Selling it yourself
Selling your home yourself can save you money. However, do you have the time and experience to do all the things an estate agent would do? Consider also how you will describe your home. Under the Misrepresentation Act 1967, you could be liable for any untrue or misleading descriptions.
While 95 per cent of people now start their property search online, the main property websites do not take private advertisements, so you may find reaching out to potential buyers harder than expected if you decide to do it yourself.
Equally, buyers may not feel as secure dealing direct with someone without the backup of formal business structure and process.
Online and hybrid estate agents
There has been a dramatic increase in the number of online estate agents who have heavily advertised on TV and social media in the last couple of years.
Most online estate agents charge a fixed fee, whether or not they sell your property. However, the cost is usually a lot less than the commission a conventional agent would charge. This can be highly attractive superficially, but some may do no more than promote your sales ad to one of the larger property portals. Others offer a more comprehensive service.
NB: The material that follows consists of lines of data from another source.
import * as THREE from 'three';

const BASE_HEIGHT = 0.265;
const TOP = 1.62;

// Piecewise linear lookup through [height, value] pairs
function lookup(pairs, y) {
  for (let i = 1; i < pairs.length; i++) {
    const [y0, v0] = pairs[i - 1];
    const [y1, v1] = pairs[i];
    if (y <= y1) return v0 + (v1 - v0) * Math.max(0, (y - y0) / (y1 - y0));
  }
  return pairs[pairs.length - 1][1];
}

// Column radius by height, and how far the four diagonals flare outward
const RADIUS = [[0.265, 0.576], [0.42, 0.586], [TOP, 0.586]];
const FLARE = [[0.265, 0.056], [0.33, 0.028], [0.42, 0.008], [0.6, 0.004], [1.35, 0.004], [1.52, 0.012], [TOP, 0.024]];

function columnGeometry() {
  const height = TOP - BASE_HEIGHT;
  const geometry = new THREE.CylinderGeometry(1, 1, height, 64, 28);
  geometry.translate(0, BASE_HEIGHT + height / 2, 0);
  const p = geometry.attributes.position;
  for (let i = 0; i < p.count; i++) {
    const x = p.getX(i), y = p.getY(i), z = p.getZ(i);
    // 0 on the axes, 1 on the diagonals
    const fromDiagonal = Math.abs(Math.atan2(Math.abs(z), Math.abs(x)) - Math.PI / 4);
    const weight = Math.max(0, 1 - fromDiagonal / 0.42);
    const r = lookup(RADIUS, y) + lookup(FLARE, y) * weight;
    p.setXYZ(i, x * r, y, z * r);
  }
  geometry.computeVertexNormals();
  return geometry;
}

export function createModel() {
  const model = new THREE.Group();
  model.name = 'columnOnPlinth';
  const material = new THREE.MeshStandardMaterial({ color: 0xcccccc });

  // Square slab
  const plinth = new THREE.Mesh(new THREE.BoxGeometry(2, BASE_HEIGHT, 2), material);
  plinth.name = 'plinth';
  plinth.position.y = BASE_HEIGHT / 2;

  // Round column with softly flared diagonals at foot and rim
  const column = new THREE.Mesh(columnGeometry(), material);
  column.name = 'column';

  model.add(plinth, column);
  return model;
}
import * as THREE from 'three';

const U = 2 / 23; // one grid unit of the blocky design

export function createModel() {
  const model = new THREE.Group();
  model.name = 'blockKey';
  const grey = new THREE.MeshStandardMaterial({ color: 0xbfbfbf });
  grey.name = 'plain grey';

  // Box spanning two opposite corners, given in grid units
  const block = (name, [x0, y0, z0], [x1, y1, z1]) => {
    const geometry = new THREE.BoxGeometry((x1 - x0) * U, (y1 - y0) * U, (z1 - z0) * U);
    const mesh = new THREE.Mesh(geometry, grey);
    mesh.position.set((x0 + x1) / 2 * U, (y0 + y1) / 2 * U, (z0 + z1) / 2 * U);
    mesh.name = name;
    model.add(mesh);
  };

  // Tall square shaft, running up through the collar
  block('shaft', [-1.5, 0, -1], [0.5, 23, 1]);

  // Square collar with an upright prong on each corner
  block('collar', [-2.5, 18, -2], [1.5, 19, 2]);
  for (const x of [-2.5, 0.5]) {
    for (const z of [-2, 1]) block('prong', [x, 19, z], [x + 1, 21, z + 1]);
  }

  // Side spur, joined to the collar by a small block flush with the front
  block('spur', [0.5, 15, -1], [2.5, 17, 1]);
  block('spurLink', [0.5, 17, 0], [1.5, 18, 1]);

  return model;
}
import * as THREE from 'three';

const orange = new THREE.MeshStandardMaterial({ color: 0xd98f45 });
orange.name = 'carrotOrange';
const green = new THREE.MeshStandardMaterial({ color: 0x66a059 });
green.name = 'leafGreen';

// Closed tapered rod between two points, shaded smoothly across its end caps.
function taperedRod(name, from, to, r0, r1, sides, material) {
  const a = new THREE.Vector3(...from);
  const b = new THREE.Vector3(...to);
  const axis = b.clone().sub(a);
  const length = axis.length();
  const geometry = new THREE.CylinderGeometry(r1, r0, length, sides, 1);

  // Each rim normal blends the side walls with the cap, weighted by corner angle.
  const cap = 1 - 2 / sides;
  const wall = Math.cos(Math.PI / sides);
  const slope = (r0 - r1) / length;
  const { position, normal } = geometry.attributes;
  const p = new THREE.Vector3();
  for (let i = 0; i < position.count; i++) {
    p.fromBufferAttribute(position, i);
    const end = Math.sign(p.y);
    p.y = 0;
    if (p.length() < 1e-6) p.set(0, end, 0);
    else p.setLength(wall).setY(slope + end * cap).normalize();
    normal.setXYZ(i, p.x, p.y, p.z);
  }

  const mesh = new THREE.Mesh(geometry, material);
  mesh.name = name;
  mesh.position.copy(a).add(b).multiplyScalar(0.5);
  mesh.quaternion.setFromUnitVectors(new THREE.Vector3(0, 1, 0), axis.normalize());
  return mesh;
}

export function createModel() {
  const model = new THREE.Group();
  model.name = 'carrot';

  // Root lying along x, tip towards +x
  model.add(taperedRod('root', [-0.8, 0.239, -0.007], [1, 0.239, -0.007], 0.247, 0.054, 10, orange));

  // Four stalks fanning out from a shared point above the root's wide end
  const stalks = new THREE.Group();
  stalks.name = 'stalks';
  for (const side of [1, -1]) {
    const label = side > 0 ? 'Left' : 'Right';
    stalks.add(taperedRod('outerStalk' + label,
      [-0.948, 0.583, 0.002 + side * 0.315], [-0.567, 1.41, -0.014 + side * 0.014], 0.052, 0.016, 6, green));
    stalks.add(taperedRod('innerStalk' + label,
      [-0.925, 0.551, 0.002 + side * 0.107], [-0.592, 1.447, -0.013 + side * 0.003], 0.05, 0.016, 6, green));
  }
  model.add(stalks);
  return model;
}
Always check what is included and then ask yourself how you would cover any gaps. For example, would you be comfortable conducting the viewings?
This type of arrangement can suit a straightforward property that is in high demand. However, if your property is unusual, or you run into problems, you may need more tailored assistance. High value or heritage properties, in particular, can benefit from the skills of a specialist agent whose marketing effectively reaches the audience that you want to attract.
Sale by public auction
If you are thinking of putting your home under the hammer, you will need to take legal advice from the outset. Any prospective buyer must check your title to the property before the auction through a specially prepared legal pack. Your conveyancer can boost your chances of getting the best price possible by identifying and resolving any title issues early on.
You can sell any type of property at auction. Most auctions attract a higher proportion of investors, developers and cash buyers, so it is a good way of selling properties with structural or legal problems, inherited properties, tenanted properties and development plots. Auctions often attract a lot of attention, so they can also work well for properties in high demand. TV programmes like “Homes under the Hammer” have also raised the profile of this as a mechanism.
The auctioneer should set a guide price that attracts competitive bidding from the outset, and judge the pace and activity of bids in the room to achieve the highest price.
Selling by auction is also quick and provides certainty. A binding contract is formed once the auctioneer accepts the highest bid. You can then look forward to receiving the sale proceeds, usually within four weeks. Setting a reserve will avoid having to accept a price you think is too low. The auctioneer will withdraw your property if the bidding does not reach that level.
Sealed bids are similar in some ways to an auction sale. Prospective buyers submit their best offer by a certain date. However, the seller does not have to accept the highest bid, or any offer. This means you can choose to sell to the buyer you think is most likely to proceed quickly or you can choose not to sell at all. Sealed bids can be a good way of generating interest in a buoyant market but unlike an auction, there is no guarantee the sale will proceed.
Get the Best Advice
Property lawyers like me are here to ensure that you make the right decisions about the sale of your property. As independent professionals, we are here to ensure you choose the right course of action that will suit your circumstances and your property – as each sale comes with its own unique story.
Anderson Rowntree has helped generations of families and individuals move successfully. We check all the details so you have absolute clarity and can make an informed decision.
Talk to our expert property lawyers across any of our three West Sussex offices: